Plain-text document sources

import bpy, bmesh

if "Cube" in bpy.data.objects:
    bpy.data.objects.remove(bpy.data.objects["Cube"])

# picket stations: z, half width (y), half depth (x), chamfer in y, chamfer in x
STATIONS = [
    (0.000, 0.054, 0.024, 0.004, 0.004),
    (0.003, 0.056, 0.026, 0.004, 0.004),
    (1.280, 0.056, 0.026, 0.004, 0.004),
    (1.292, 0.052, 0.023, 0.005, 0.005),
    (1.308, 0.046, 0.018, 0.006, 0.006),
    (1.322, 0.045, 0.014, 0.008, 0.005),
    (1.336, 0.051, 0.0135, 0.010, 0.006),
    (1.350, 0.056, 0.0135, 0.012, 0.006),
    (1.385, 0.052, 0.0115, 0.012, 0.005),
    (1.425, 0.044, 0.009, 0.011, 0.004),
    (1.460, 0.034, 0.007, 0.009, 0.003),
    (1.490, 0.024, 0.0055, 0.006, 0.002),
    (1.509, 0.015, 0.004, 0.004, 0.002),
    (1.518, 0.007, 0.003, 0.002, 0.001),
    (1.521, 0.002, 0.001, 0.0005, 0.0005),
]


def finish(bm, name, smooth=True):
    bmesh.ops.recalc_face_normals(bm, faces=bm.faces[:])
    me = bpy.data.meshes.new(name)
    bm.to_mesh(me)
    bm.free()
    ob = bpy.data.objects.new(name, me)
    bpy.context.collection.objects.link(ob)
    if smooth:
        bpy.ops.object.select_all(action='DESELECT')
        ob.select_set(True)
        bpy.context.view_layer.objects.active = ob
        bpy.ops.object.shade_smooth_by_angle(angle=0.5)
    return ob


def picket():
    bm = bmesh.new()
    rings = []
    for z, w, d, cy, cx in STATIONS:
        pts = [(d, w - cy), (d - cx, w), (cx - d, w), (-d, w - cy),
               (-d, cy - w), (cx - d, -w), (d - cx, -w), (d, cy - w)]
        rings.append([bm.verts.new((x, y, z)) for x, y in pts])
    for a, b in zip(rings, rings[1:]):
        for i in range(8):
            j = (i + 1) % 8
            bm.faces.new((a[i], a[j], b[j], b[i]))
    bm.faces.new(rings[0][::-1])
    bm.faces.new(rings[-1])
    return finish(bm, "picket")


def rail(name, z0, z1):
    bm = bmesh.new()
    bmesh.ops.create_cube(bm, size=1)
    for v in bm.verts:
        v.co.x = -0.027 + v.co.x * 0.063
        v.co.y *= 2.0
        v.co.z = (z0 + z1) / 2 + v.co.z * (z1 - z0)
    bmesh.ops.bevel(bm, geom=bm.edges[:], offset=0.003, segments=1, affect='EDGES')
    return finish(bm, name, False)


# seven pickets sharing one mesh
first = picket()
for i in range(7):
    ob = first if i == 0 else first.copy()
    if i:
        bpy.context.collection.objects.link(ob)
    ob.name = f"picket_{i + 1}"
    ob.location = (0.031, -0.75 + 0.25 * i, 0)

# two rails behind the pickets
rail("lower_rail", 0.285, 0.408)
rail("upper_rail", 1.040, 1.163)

» What you need to do:
Retype exactly, please, only the lines of the entries that run from the one containing "ob.location = (0.031, -0.75" to the last.

» Written answer:
    ob.location = (0.031, -0.75 + 0.25 * i, 0)

# two rails behind the pickets
rail("lower_rail", 0.285, 0.408)
rail("upper_rail", 1.040, 1.163)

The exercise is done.